A recent UNESCO study into female participation in STEM occupations outlined how too many girls are held back by discrimination, biases, social norms and expectations that influence the subjects they study – a concern Yvonne and EirGrid share. “It’s important to show young girls the potential within the industry and the range of opportunity,” she says. “There are fewer obvious female role models in this industry so, for young girls, it’s important to build awareness of what a STEM role actually involves from an early age.”  Yvonne has worked across a variety of roles during her time at EirGrid, ranging from technical analysis of the electricity grid, through leading teams to come up with ways to connect new wind farms and generators to the grid and to ensure a secure supply of electricity for customers. “I told myself I would move on if the work got boring, but it didn’t. It is so varied and seeing the tangible results of your efforts in providing electricity for homes and businesses in Ireland is very rewarding,” says Yvonne.

Improvement in diversity

Yvonne believes gender balance is changing in the industry, and the days of being the only woman in a meeting are now in the past. “Diversity is so important for bringing new perspectives, improving performance and reducing groupthink. It’s a huge consideration for my team. It comes in many forms: gender, background, personality type, different thought processes... it’s what we strive for,” says Yvonne.

Support for women returners in industry

Yvonne is positive about the support women can and should receive when returning to work. For example, EirGrid has recently launched a new programme to help women back from maternity leave. The role of the organisation in helping in this transitionary phase is extremely important; supporting women through the transition paves the way for a smooth re-integration, according to Yvonne.

Planning Engineer

Róisín joined EirGrid in 2015 and is relatively new to the industry. Despite this, she has already achieved valuable career experiences, such as being put forward for a number of professional development courses, and spending a six-month rotation at National Grid UK. “You are constantly working with change and have to be able to adapt. You have the opportunity to get out of your comfort zone yet feel supported. It’s an exciting place to be,” she says.
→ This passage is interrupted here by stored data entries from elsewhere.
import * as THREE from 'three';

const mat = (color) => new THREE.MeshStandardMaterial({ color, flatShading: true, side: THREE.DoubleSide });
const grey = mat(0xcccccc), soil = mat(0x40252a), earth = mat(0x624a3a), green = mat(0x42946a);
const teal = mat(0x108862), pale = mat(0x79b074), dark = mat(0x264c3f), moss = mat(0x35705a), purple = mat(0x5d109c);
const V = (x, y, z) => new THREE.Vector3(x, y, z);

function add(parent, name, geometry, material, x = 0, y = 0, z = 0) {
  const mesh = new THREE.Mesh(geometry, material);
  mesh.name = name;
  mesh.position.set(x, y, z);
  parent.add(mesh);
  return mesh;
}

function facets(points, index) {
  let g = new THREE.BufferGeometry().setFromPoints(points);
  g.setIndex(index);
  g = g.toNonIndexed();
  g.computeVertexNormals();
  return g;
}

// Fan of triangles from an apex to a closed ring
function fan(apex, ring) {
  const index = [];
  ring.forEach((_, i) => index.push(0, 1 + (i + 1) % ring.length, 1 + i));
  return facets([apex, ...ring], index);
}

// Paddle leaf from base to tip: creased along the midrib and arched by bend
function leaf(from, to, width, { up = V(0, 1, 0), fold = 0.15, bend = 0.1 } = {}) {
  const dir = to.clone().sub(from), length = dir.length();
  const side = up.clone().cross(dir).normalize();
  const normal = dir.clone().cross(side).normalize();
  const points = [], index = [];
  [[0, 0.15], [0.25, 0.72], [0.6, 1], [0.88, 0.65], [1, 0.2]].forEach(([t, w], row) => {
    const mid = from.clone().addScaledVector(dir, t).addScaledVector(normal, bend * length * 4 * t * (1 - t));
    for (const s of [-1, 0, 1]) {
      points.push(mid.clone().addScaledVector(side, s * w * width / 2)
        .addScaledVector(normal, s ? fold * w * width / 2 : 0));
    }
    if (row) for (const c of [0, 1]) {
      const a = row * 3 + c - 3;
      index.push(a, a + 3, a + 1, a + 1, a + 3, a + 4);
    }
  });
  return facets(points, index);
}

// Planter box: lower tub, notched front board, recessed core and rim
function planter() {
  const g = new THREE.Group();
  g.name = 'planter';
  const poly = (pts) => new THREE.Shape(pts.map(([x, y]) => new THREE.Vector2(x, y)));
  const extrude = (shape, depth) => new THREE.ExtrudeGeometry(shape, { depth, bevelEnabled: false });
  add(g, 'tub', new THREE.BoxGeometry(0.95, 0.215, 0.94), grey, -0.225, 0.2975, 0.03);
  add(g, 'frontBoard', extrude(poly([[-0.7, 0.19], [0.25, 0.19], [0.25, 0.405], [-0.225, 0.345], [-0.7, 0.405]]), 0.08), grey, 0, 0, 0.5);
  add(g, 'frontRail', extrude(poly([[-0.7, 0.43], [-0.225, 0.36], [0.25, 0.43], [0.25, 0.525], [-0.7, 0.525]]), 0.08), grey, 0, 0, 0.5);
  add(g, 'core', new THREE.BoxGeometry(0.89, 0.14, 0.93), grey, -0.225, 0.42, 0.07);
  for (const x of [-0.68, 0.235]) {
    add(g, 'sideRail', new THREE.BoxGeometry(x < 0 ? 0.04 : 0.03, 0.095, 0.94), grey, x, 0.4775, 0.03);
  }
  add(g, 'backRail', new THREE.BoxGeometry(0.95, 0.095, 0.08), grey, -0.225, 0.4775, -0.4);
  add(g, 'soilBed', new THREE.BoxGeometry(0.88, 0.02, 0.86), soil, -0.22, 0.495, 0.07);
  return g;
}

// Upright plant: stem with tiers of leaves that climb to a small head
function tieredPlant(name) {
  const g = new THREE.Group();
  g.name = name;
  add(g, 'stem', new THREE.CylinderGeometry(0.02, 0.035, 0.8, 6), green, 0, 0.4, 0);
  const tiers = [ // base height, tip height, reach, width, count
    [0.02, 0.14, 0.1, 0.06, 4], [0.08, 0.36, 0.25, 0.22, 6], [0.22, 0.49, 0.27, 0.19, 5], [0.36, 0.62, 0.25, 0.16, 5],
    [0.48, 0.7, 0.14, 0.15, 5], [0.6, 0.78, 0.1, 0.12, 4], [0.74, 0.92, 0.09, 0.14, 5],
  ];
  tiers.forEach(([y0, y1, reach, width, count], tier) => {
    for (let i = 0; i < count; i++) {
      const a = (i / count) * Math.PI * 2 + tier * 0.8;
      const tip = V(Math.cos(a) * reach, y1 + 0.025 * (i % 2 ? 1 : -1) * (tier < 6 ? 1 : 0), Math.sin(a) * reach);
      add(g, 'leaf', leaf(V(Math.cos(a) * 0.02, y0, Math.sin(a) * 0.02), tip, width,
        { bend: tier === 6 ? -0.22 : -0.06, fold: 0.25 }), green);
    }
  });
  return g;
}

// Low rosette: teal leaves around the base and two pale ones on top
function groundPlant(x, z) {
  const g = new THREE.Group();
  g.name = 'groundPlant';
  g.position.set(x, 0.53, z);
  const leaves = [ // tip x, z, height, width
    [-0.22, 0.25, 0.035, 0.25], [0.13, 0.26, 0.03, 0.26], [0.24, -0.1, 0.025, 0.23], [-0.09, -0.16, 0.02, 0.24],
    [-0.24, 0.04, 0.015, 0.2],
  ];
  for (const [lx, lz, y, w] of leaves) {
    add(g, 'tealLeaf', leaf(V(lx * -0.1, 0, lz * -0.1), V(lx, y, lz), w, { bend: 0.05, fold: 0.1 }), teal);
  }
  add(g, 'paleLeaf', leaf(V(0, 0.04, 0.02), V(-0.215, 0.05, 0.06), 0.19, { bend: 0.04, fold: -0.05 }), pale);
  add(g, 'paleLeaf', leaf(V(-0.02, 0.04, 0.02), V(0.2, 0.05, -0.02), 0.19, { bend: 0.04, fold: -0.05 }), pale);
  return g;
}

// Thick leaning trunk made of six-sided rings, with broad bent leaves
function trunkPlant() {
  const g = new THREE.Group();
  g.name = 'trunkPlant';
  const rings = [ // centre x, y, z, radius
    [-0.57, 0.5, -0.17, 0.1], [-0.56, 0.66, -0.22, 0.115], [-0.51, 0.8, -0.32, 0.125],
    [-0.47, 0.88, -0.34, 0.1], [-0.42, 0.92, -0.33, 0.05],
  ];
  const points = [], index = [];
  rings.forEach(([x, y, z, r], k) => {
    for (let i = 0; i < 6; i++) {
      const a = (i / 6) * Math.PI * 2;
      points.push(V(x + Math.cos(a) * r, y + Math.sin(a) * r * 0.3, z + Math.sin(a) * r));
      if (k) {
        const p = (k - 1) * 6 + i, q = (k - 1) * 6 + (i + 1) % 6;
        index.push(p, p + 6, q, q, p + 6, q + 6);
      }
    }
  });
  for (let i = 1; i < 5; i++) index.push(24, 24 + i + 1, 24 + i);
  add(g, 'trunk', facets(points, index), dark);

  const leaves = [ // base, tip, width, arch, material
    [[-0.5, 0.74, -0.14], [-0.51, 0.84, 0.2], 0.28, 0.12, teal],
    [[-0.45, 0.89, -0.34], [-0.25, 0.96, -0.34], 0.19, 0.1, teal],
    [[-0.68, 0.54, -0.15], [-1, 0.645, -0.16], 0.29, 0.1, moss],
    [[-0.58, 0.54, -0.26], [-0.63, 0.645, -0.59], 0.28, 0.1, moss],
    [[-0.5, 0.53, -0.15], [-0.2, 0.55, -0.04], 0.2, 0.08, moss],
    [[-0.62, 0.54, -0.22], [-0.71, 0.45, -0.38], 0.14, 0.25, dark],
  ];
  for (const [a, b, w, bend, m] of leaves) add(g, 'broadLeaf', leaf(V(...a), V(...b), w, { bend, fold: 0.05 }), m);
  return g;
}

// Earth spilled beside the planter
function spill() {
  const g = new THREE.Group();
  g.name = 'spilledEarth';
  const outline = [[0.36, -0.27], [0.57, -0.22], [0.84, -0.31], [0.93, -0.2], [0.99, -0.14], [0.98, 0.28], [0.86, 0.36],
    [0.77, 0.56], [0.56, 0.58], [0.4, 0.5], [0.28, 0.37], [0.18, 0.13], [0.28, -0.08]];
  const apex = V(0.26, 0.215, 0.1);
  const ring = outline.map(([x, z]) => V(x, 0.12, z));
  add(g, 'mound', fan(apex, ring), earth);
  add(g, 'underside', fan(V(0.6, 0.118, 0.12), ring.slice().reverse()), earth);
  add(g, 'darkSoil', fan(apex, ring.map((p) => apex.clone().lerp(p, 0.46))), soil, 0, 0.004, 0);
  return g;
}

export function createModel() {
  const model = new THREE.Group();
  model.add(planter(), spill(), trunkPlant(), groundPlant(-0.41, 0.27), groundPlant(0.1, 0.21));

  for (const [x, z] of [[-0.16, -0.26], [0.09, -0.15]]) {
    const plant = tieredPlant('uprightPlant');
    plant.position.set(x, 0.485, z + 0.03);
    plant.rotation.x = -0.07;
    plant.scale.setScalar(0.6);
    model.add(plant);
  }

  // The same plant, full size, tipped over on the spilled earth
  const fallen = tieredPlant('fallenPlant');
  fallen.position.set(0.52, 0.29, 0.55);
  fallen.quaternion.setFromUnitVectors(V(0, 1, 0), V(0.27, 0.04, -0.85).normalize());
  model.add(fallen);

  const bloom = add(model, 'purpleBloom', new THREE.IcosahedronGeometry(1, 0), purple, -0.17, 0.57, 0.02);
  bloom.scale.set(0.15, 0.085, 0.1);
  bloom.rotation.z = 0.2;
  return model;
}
Advice for graduates 

Her advice for future graduates looking for similar early career success and satisfaction, is to fully consider your strengths, passions and core values. “I started looking for the end goal of contributing to a more sustainable, renewable future for Ireland. I looked at companies that can help that problem and I found one in EirGrid. Look at your strengths and follow your passions,” says Róisín. Róisín is a keen advocate for STEM studies and implores others to see the increasing value of the  sector. “Right now, if you choose an engineering career, you can shape the future. We’re in a space where technology is increasingly integrated in our daily lives. The contributions that we – as engineers – make in this sphere, will define where we are heading as a world,” she says. “The opportunities are significant.”